There is a bittersweetness to leaving the nest, however. Some mother birds, however, must wish their fledglings would get back in the next before they get themselves killed.
In one report, described recently in Nature News, fledgling South African Pied Babblers seem to exploit their parents' need to protect their progeny by putting themselves in danger. The researchers report that when hungry, the fledglings went out into the open and called for food, risking predation, but obtaining much more food from their parents than they would if they'd stayed in the trees. The researchers refer to this tactic as "blackmail" – implying that the fledglings are intentionally acting out to get more parental attention – but I wonder whether these young birds are simply beginning the process of fending for themselves. At some point they are going to start going out and foraging when they are hungry, and it may be that the behavior the researchers note is simply a result of early failed attempts at independence – calling for help when the fledgling birds get in over their beaks.
Another amazing story of parenting in the avian world is that of the Australian Fairy Wren, described by Ed Yong at NotExactlyRocketScience. Fairy Wrens, being such good mothers, are often targeted by cuckoos, who evade their own parental responsibilities by laying eggs in other birds' nests. The cuckoo eggs then hatch a little earlier than the native eggs, and the hatchlings will push their competition right out of the nest in order to dominate the poor bamboozled mother bird's attentions. The Fairy Wren, however, has developed an amazing security measure against such brood parasitism: she sings a "password" to her unborn eggs while she incubates them, which the unborn chicks learn and can repeat to their mother later on as hatchlings. Cuckoos, however, lay their eggs too late for the impostor chicks to learn the mother's password. When they hatch, they can't repeat the correct phrase, and the Fairy Wren mother simply abandons the nest as a lost cause. While not as impressive as developing a pre-natal password, other species have also developed creative solutions to avoid brood parasitism. For instance, some may avoid cuckoos by moving in with humans (since cuckoos tend to avoid settled areas) .

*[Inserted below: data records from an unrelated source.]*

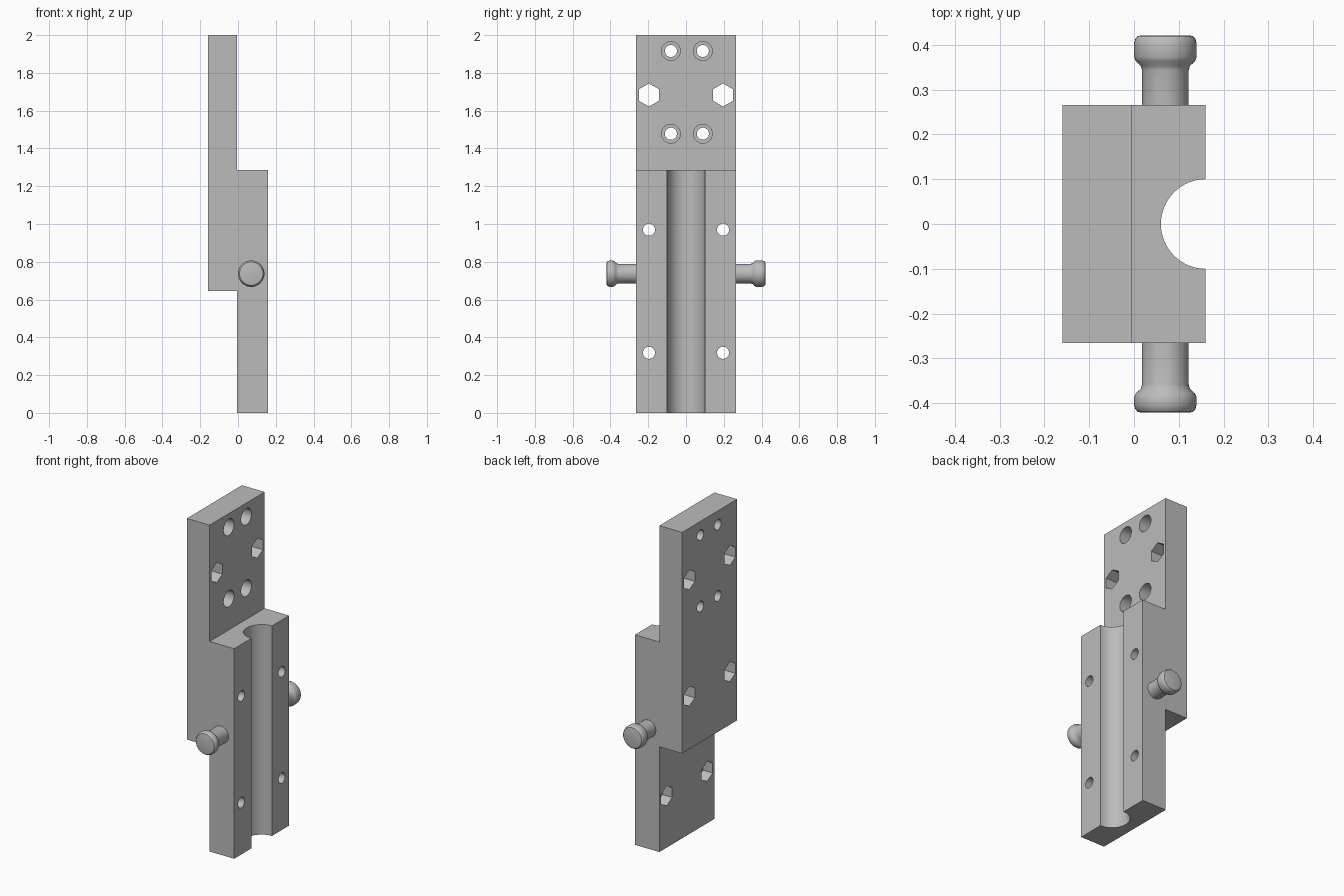
import bpy, bmesh
from math import pi, radians
from mathutils import Matrix, Vector

if "Cube" in bpy.data.objects:
    bpy.data.objects.remove(bpy.data.objects["Cube"], do_unlink=True)

grey = bpy.data.materials.new("plain grey")
grey.use_nodes = True
grey.diffuse_color = (0.5, 0.5, 0.5, 1)
grey.node_tree.nodes["Principled BSDF"].inputs["Base Color"].default_value = (0.5, 0.5, 0.5, 1)


def make_object(name, bm):
    bmesh.ops.recalc_face_normals(bm, faces=bm.faces)
    mesh = bpy.data.meshes.new(name)
    bm.to_mesh(mesh)
    bm.free()
    mesh.materials.append(grey)
    obj = bpy.data.objects.new(name, mesh)
    bpy.context.collection.objects.link(obj)
    return obj


def select_only(obj):
    bpy.ops.object.select_all(action='DESELECT')
    bpy.context.view_layer.objects.active = obj
    obj.select_set(True)


def smooth(obj):
    select_only(obj)
    bpy.ops.object.shade_smooth_by_angle(angle=radians(35))


def cut(target, cutter):
    mod = target.modifiers.new("cut", 'BOOLEAN')
    mod.operation = 'DIFFERENCE'
    mod.solver = 'EXACT'
    mod.object = cutter
    select_only(target)
    bpy.ops.object.modifier_apply(modifier=mod.name)
    bpy.data.objects.remove(cutter, do_unlink=True)


def bore(radius, sides, length, location, along_x=True):
    """Cylinder or prism cutter, lying along x or standing along z."""
    bm = bmesh.new()
    turn = Matrix.Rotation(pi / 2, 4, 'Y') @ Matrix.Rotation(pi / 2, 4, 'Z') if along_x else Matrix()
    bmesh.ops.create_cone(bm, cap_ends=True, segments=sides, radius1=radius, radius2=radius,
                          depth=length, matrix=Matrix.Translation(location) @ turn)
    return make_object("cutter", bm)


def bore_x(radius, sides, x0, x1, y, z):
    return bore(radius, sides, x1 - x0, (( x0 + x1) / 2, y, z))


# Stepped body: a thin upper plate overlapping a thicker lower block
BACK, STEP, FRONT, HALF = -0.16, -0.006, 0.16, 0.266
profile = [(STEP, 0), (FRONT, 0), (FRONT, 1.287), (STEP, 1.287),
           (STEP, 2), (BACK, 2), (BACK, 0.645), (STEP, 0.645)]
bm = bmesh.new()
side = bm.faces.new([bm.verts.new((x, -HALF, z)) for x, z in profile])
swept = bmesh.ops.extrude_face_region(bm, geom=[side])["geom"]
bmesh.ops.translate(bm, vec=(0, 2 * HALF, 0),
                    verts=[v for v in swept if isinstance(v, bmesh.types.BMVert)])
body = make_object("stepped_body", bm)

# Half-round channel down the front
cut(body, bore(0.1, 64, 4, (FRONT, 0, 0.5), along_x=False))

# Screw holes with hexagonal nut pockets from the back
for y in (-0.196, 0.196):
    cut(body, bore_x(0.061, 6, -0.5, 0.5, y, 1.683))
    for z in (0.318, 0.97):
        cut(body, bore_x(0.061, 6, -0.5, 0.06, y, z))
        cut(body, bore_x(0.032, 32, 0, 0.5, y, z))

# Counterbored mounting holes in the upper plate
for y in (-0.08, 0.089):
    for z in (1.478, 1.916):
        cut(body, bore_x(0.032, 32, -0.5, 0.1, y, z))
        cut(body, bore_x(0.05, 32, -0.08, 0.1, y, z))
smooth(body)


# Side pegs: lathed shaft with a flared, rounded head
def peg(name, direction, head_start):
    outline = [(0, 0.25), (0.052, 0.25), (0.052, head_start),
               (0.055, head_start + 0.01), (0.066, head_start + 0.02),
               (0.07, head_start + 0.03), (0.07, 0.403), (0.067, 0.413),
               (0.062, 0.419), (0.054, 0.421), (0, 0.421)]
    bm = bmesh.new()
    verts = [bm.verts.new((0.07 + r, direction * y, 0.737)) for r, y in outline]
    edges = [bm.edges.new(pair) for pair in zip(verts, verts[1:])]
    bmesh.ops.spin(bm, geom=verts + edges, cent=(0.07, 0, 0.737), axis=(0, 1, 0),
                   angle=2 * pi, steps=40, use_duplicate=False)
    bmesh.ops.remove_doubles(bm, verts=bm.verts, dist=0.0005)
    smooth(make_object(name, bm))


peg("left_peg", 1, 0.343)
peg("right_peg", -1, 0.358)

In other Mom news, Scientific American's PsySociety blog has a nice piece ruminating on the seminal work of Harry Harlowe and Mary Ainsworth in the 1960s demonstrating the importance of cuddling and parental care to filial attachment.
Finally, a few other tidbits from the webs:

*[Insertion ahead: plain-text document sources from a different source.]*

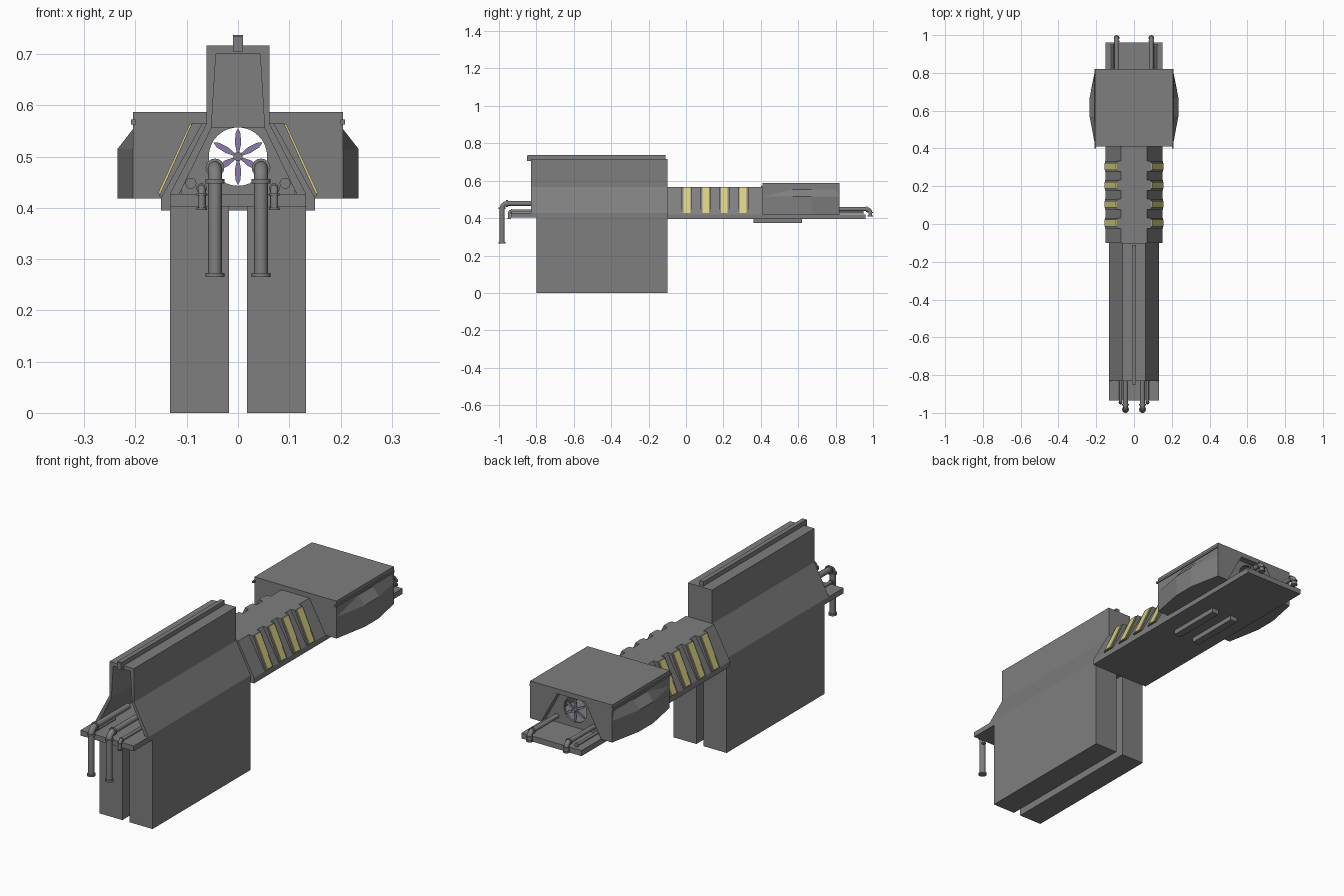
import bpy, bmesh, math
from mathutils import Vector, Matrix

old = bpy.data.objects.get("Cube")
if old:
    bpy.data.objects.remove(old)


def material(name, r, g, b):
    m = bpy.data.materials.new(name)
    m.use_nodes = True
    m.diffuse_color = (r, g, b, 1)
    bsdf = m.node_tree.nodes["Principled BSDF"]
    bsdf.inputs["Base Color"].default_value = (r, g, b, 1)
    bsdf.inputs["Roughness"].default_value = 0.7
    return m


GREY = material("hull grey", 0.21, 0.21, 0.21)
YELLOW = material("window yellow", 0.68, 0.62, 0.22)
PURPLE = material("blade purple", 0.28, 0.2, 0.4)


def finish(name, bm, mat=GREY, mirror=False):
    bmesh.ops.recalc_face_normals(bm, faces=bm.faces)
    mesh = bpy.data.meshes.new(name)
    bm.to_mesh(mesh)
    bm.free()
    mesh.materials.append(mat)
    ob = bpy.data.objects.new(name, mesh)
    bpy.context.collection.objects.link(ob)
    if mirror:
        ob.modifiers.new("mirror", 'MIRROR').use_clip = True
    return ob


def prism(name, profile, y0, y1, mat=GREY, mirror=False):
    """Extrude an (x, z) outline along y."""
    bm = bmesh.new()
    face = bm.faces.new([bm.verts.new((x, y0, z)) for x, z in profile])
    out = bmesh.ops.extrude_face_region(bm, geom=[face])
    moved = [v for v in out["geom"] if isinstance(v, bmesh.types.BMVert)]
    bmesh.ops.translate(bm, verts=moved, vec=(0, y1 - y0, 0))
    return finish(name, bm, mat, mirror)


def box(name, x0, x1, y0, y1, z0, z1, mirror=False):
    return prism(name, [(x0, z0), (x1, z0), (x1, z1), (x0, z1)], y0, y1, GREY, mirror)


def arch(name, outer, inner, y0, y1):
    """Half outlines run bottom to top; the arch is mirrored around x = 0."""
    right = outer + [(0, outer[-1][1]), (0, inner[-1][1])] + inner[::-1]
    return prism(name, right, y0, y1, GREY, True)


def smooth(ob):
    bpy.ops.object.select_all(action='DESELECT')
    ob.select_set(True)
    bpy.context.view_layer.objects.active = ob
    bpy.ops.object.shade_smooth_by_angle(angle=math.radians(40))


def pipe(name, points, radius, bend):
    """Tube along points with rounded elbows, flanges at the elbows and the end."""
    pts = [Vector(p) for p in points]
    path, collars = [pts[0]], []
    for a, b, c in zip(pts, pts[1:], pts[2:]):
        u, w = (a - b).normalized(), (c - b).normalized()
        centre = b + (u + w) * bend
        for i in range(7):
            t = i / 6 * math.pi / 2
            path.append(centre - w * bend * math.cos(t) - u * bend * math.sin(t))
        collars += [(b + u * bend, u), (b + w * bend, w)]
    path.append(pts[-1])
    end = (pts[-2] - pts[-1]).normalized()
    collars.append((pts[-1] + end * radius * 0.3, end))
    curve = bpy.data.curves.new(name, 'CURVE')
    curve.dimensions = '3D'
    curve.bevel_depth = radius
    curve.bevel_resolution = 3
    curve.use_fill_caps = True
    spline = curve.splines.new('POLY')
    spline.points.add(len(path) - 1)
    for sp, p in zip(spline.points, path):
        sp.co = (*p, 1)
    tmp = bpy.data.objects.new(name + "_path", curve)
    bpy.context.collection.objects.link(tmp)
    graph = bpy.context.evaluated_depsgraph_get()
    bm = bmesh.new()
    bm.from_mesh(bpy.data.meshes.new_from_object(tmp.evaluated_get(graph)))
    bpy.data.objects.remove(tmp)
    for p, d in collars:
        rot = d.to_track_quat('Z', 'Y').to_matrix().to_4x4()
        bmesh.ops.create_cone(bm, cap_ends=True, segments=16, radius1=radius * 1.35,
                              radius2=radius * 1.35, depth=radius * 0.6,
                              matrix=Matrix.Translation(p) @ rot)
    smooth(finish(name, bm))


# Front hall: two tall blocks carrying a hollow, sloped upper part
box("hall_block", 0.018, 0.133, -0.80, -0.10, 0, 0.41, mirror=True)
box("hall_floor", -0.133, 0.133, -0.935, -0.10, 0.403, 0.427)
hall_outer = [(0.133, 0.42), (0.133, 0.427), (0.061, 0.565), (0.061, 0.717)]
tunnel = [(0.133, 0.42), (0.058, 0.557)]
arch("hall_shell", hall_outer, [(0.118, 0.42), (0.052, 0.555), (0.043, 0.70)], -0.83, -0.12)
arch("hall_back_wall", hall_outer, [(0.12, 0.42), (0.055, 0.557)], -0.12, -0.10)
box("roof_rail", -0.01, 0.01, -0.845, -0.11, 0.715, 0.737)
box("rail_hook", -0.01, 0.01, -0.85, -0.83, 0.705, 0.735)

# Connecting corridor with ribs and window plates
box("long_floor", -0.15, 0.15, -0.10, 0.96, 0.395, 0.42)
arch("corridor", [(0.15, 0.42), (0.07, 0.565)], tunnel, -0.10, 0.42)
for i in range(4):
    y = 0.005 + 0.1 * i
    prism("corridor_rib", [(0.14, 0.42), (0.154, 0.423), (0.09, 0.565), (0.065, 0.565)],
          y - 0.028, y + 0.028, GREY, True)
    prism("corridor_window", [(0.152, 0.427), (0.157, 0.427), (0.094, 0.564), (0.089, 0.564)],
          y - 0.018, y + 0.018, YELLOW, True)

# Rear hall with open tunnel
arch("rear_hall", [(0.205, 0.418), (0.205, 0.587)],
     [(0.15, 0.418), (0.07, 0.565)], 0.41, 0.82)
box("side_rail", 0.20, 0.209, 0.40, 0.82, 0.563, 0.572, mirror=True)

# Side bulges, widest halfway along, sloping in at the top
bm = bmesh.new()
rings = []
for y, x in ((0.41, 0.205), (0.57, 0.235), (0.67, 0.235), (0.82, 0.205)):
    rings.append([bm.verts.new((px, y, z)) for px, z in
                  ((0.19, 0.418), (x, 0.418), (x, 0.515), (0.2, 0.56))])
for a, b in zip(rings, rings[1:]):
    for k in range(4):
        bm.faces.new((a[k], a[(k + 1) % 4], b[(k + 1) % 4], b[k]))
bm.faces.new(rings[0])
bm.faces.new(rings[-1])
finish("side_bulge", bm, mirror=True)

# Bulkhead with a round opening for the fan
FAN = Vector((0, 0.79, 0.5))
arc = [(0.057 * math.sin(t), FAN.z - 0.057 * math.cos(t))
       for t in (math.pi * i / 16 for i in range(17))]
arc[0], arc[-1] = (0, arc[0][1]), (0, arc[-1][1])
prism("fan_bulkhead", [(0, 0.57), (0.07, 0.57), (0.15, 0.42), (0, 0.42)] + arc,
      FAN.y - 0.01, FAN.y, GREY, True)

# Fan: hub and six leaf-shaped blades
bm = bmesh.new()
bmesh.ops.create_cone(bm, cap_ends=True, segments=16, radius1=0.009, radius2=0.009, depth=0.03,
                      matrix=Matrix.Translation(FAN) @ Matrix.Rotation(math.pi / 2, 4, 'X'))
smooth(finish("fan_hub", bm))
for i in range(6):
    leaf = [(-0.002, 0.006), (0.002, 0.006), (0.006, 0.025), (0.005, 0.045),
            (0, 0.056), (-0.005, 0.045), (-0.006, 0.025)]
    blade = prism("fan_blade", leaf, -0.002, 0.002, PURPLE)
    blade.data.transform(Matrix.Translation(FAN) @ Matrix.Rotation(i * math.pi / 3, 4, 'Y'))

# Skids under the rear floor
box("under_skid", 0.035, 0.07, 0.36, 0.62, 0.373, 0.40, mirror=True)

# Pipes at both ends
for s in (-1, 1):
    pipe("front_main_pipe", [(s * 0.045, -0.72, 0.478), (s * 0.045, -0.983, 0.478),
                             (s * 0.045, -0.983, 0.265)], 0.0135, 0.026)
    pipe("front_small_pipe", [(s * 0.071, -0.78, 0.438), (s * 0.071, -0.945, 0.438),
                              (s * 0.071, -0.945, 0.396)], 0.0075, 0.012)
    pipe("rear_main_pipe", [(s * 0.092, 0.74, 0.448), (s * 0.092, 0.985, 0.448),
                            (s * 0.092, 0.985, 0.408)], 0.011, 0.018)
    pipe("rear_small_pipe", [(s * 0.116, 0.76, 0.432), (s * 0.116, 0.95, 0.432)], 0.007, 0.01)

• NeuroHacks' Tom Stafford discusses the recently discovered phenomenon of the "autonomous sensory meridian response," a sort of pleasurable meditation on mundane details, that most would describe as mindless dullness, but apparently many youtube viewers (and perhaps scientists?) find totally enthralling.
• Colonel Chris Hadfield, outgoing commander of the international space station, has been very busy sharing what it's like to live and work in space. I've enjoyed a number of his videos, but here's a convenient top-ten list, including his recent (amazing) zero-gravity cover of David Bowie's Space Oddity. By the way, I highly recommend starting with the top ranked video all the way at the bottom of the page, in which Colonel Hadfield poses the interesting riddle – what happens when you wring out a soaking wash cloth in zero-gravity?
• Dean Burnett has a delightful article at the Guardian mocking a certain breed of fear-mongering pseudo-science writing practiced with particular persistence by authors such as Susan Greenfield.
That's it for this week. Catch you on the web!